CBS Sports obtained six emails from current and former players that disparage Adam, calling him "unusually lazy and entitled" and a “complete jerk.” But the difference between Adam and just another disgruntled, “lazy” player, goes back Craig James.
If Adam were just some kid whose dad didn't have a national platform (and with ESPN, it's more like a mountain) on which to stand and spout his accusations and concerns, that player's claims probably would have been ignored.
The irrelevant father could shout as from the mountain tops and no one would listen because, well, no one cares what some no-name guy says about a nationally-acclaimed coach who has endeared himself to the school's surrounding community and nation as a whole.
But Adam knew quite well that a mere whisper from his father has the potential to reach millions upon millions upon millions of ears. From Adam's perspective, what's the best way to get back at a coach, no matter how much he's liked, if you believe he treated you unfairly by not providing enough playing time? Have your father, who will probably believe every word you tell him, profess your “mistreatment” on the King of all sports networks.
The statements James made on that network directly contradict Leach's. Reportedly, Adam showed up to practice with sunglasses because of a concussion; Leach instructed he be relegated to a “dark” room and not allowed to sit or lean. Leach has no similar reports of inhumane behavior in his past.
Plus, Leach maintains Adam was allowed to sit, and a couple of coaches were instructed to check up on him to make sure he was okay.
The whole "concussion" business is a fairly new development, anyway. Professional organizations still aren't completely sure how to deal with them, so why should a college coach know the absolute proper procedures? Without in-depth knowledge of medical treatment for concussions, a dark room seems a reasonable place to reside if sunlight proves bothersome.
As an aside, has anyone seen the other video of the “dark room” to which Adam was relegated? It's pretty nice. Sure, it's dark, but there's enough room to park a couple large cars; there's a large fan in case he got warm; it even has a fridge.
Then there's that “electrical closet” accusation, which Leach outright denies. Adam claims he was stationed there for three hours, but has no proof other than video he made with his cell phone (which he easily could've made any time he pleased). No coaches or other players have any evidence that Leach placed him in said closet; only Adam's word, which at this point, doesn't seem very credible.
Now on to what I believe is the main motivating factor for Leach's dismissal: money. Last year, when Tech gave him the extension, they did so begrudgingly. But because the community and rest of the school supported Leach to such a large degree, the administration really didn't have a choice unless they wanted to be crucified for being cheap.

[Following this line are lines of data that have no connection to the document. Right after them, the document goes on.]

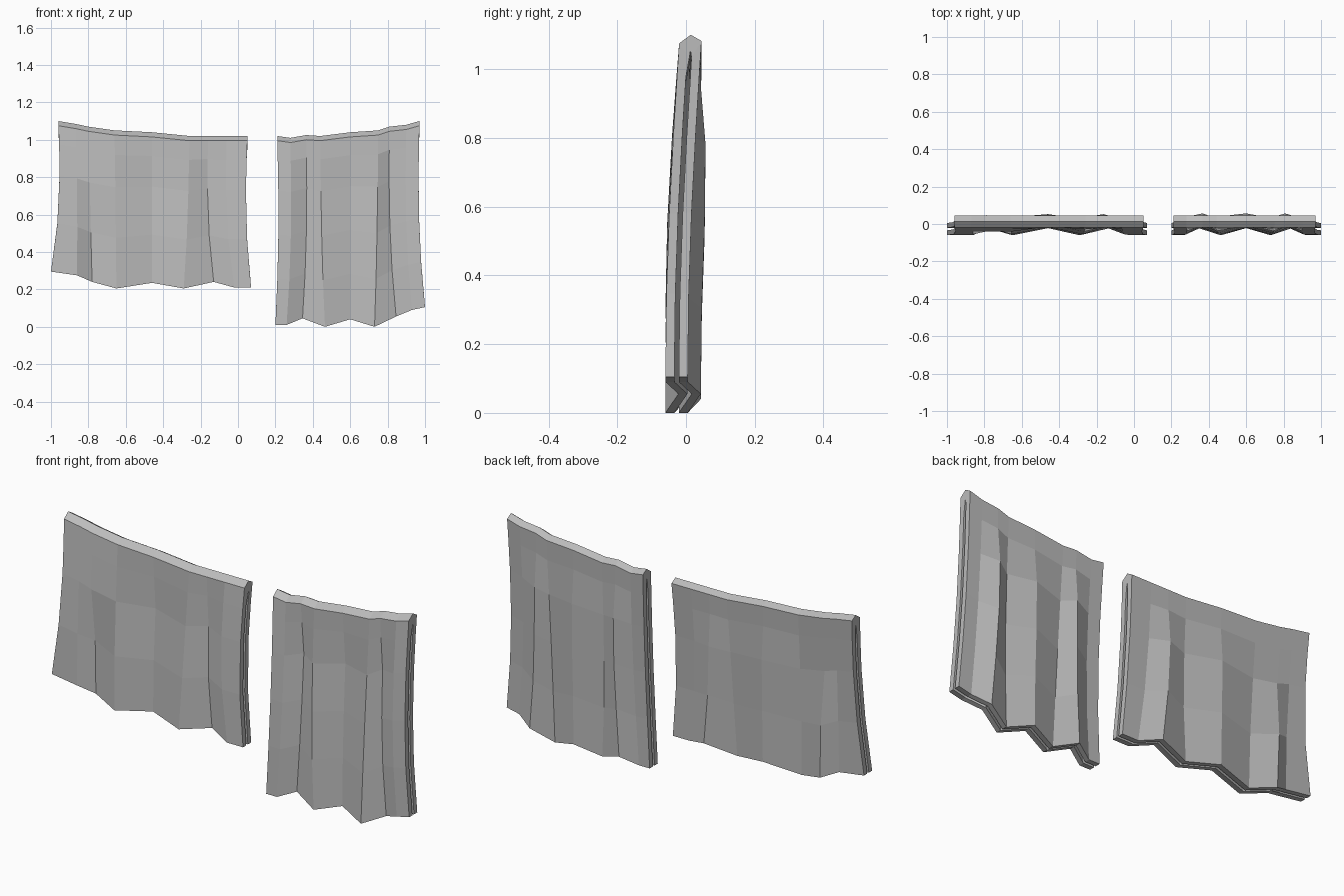
import bpy
import bmesh
import math

cube = bpy.data.objects.get("Cube")
if cube:
    bpy.data.objects.remove(cube, do_unlink=True)

# One plain grey cloth
cloth = bpy.data.materials.new("grey cloth")
cloth.use_nodes = True
grey = (0.5, 0.5, 0.5, 1)
cloth.diffuse_color = grey
cloth.node_tree.nodes["Principled BSDF"].inputs["Base Color"].default_value = grey

DEPTH = 0.065   # front face to back face of the folded cloth
THICK = 0.026   # thickness of each hanging layer
PLEAT = 0.038   # how far a fold is pushed back


def fold_section(top, bottom, centre, rows, pleat_start):
    """Outer and inner outline of the folded cloth at one column."""
    (xt, zt), (xb, zb) = top, bottom
    start_front, start_back = pleat_start

    def point(t, offset, drop, start):
        x = xt + (xb - xt) * t ** 2.5
        x += (centre - x) * 0.02 * math.sin(math.pi * t)
        y = -0.02 - 0.04 * math.sin(t * math.pi / 2)
        if start is not None:
            y += PLEAT * min(1, max(0, (t - start) / (rows[2] - rows[0])))
        return (x, y + offset, (zt - drop) * (1 - t) + zb * t)

    front = [point(t, 0, 0.025, start_front) for t in rows]
    back = [point(t, DEPTH, 0.018, start_back) for t in rows]
    ridge = (xt, 0.014, zt)
    front_in = [point(t, THICK, 0.025, start_front) for t in rows[1:]]
    back_in = [point(t, DEPTH - THICK, 0.025, start_back) for t in rows[1:]]
    slot = [(xt, 0.013 + dy, zt - 0.045 - dz)
            for dy, dz in ((-0.003, 0.02), (0, 0), (0.003, 0.02))]
    outer = front[::-1] + [ridge] + back
    inner = front_in[::-1] + slot + back_in
    return outer, inner


def draped_cloth(name, tops, bottoms, rows, late_folds=()):
    centre = (tops[0][0] + tops[-1][0]) / 2
    bm = bmesh.new()
    columns = []
    for i, (top, bottom) in enumerate(zip(tops, bottoms)):
        # every second column is a fold; late ones begin further down
        if i not in (2, 4, 6):
            start = (None, None)
        elif i in late_folds:
            start = (rows[2], rows[2])
        else:
            start = (0, rows[1] * 0.7)
        outer, inner = fold_section(top, bottom, centre, rows, start)
        columns.append(([bm.verts.new(p) for p in outer],
                        [bm.verts.new(p) for p in inner]))
    # cloth surfaces
    for (o1, i1), (o2, i2) in zip(columns, columns[1:]):
        a, b = o1 + i1[::-1], o2 + i2[::-1]
        for k in range(len(a)):
            n = (k + 1) % len(a)
            bm.faces.new((a[k], b[k], b[n], a[n]))
    # side edges
    for outer, inner in (columns[0], columns[-1]):
        for k in range(len(outer) - 1):
            bm.faces.new((outer[k], outer[k + 1], inner[k + 1], inner[k]))
    bmesh.ops.recalc_face_normals(bm, faces=bm.faces)
    mesh = bpy.data.meshes.new(name)
    bm.to_mesh(mesh)
    bm.free()
    mesh.materials.append(cloth)
    obj = bpy.data.objects.new(name, mesh)
    bpy.context.collection.objects.link(obj)


# Wide short cloth
draped_cloth(
    "wide_cloth",
    [(-0.96, 1.1), (-0.87, 1.085), (-0.8, 1.07), (-0.66, 1.05), (-0.46, 1.04),
     (-0.26, 1.02), (-0.16, 1.02), (-0.06, 1.02), (0.05, 1.02)],
    [(-1, 0.295), (-0.86, 0.275), (-0.78, 0.24), (-0.65, 0.205), (-0.46, 0.235),
     (-0.29, 0.205), (-0.13, 0.24), (-0.02, 0.21), (0.07, 0.21)],
    [0, 0.13, 0.34, 0.67, 1], late_folds=(2,))

# Narrow long cloth
draped_cloth(
    "narrow_cloth",
    [(0.21, 1.02), (0.28, 1.01), (0.365, 1.025), (0.44, 1.02), (0.6, 1.04),
     (0.75, 1.05), (0.81, 1.07), (0.9, 1.08), (0.97, 1.1)],
    [(0.2, 0.01), (0.26, 0.01), (0.345, 0.045), (0.465, 0), (0.6, 0.04),
     (0.73, 0), (0.845, 0.055), (0.93, 0.09), (1, 0.105)],
    [0, 0.1, 0.27, 0.51, 0.75, 1])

Leach was fired on Wednesday, less than 24 hours before he was owed an $800,000 bonus. That seems awfully coincidental, especially considering Tech's prior history with being reluctant to offer large sums of money.
But now they had a legitimate reason to fire Leach: ostensible mistreatment of a player. To Tech, it didn't matter if Leach actually engaged in the behavior of which he was accused; the only thing that mattered is a nationally-recognized college football analyst, and father of a player on the team, claimed Leach treated his son in an inhumane way. That's all Tech needed.
Even a whiff of mistreatment of a player, and Tech probably would've fired Leach immediately. My guess is they decided to fire Leach before even opening an investigation into the accuracy of the James claims. There's no way he was getting that $800 grand if Tech could help it.
So Leach is gone. Adam is still there.
And so's the money.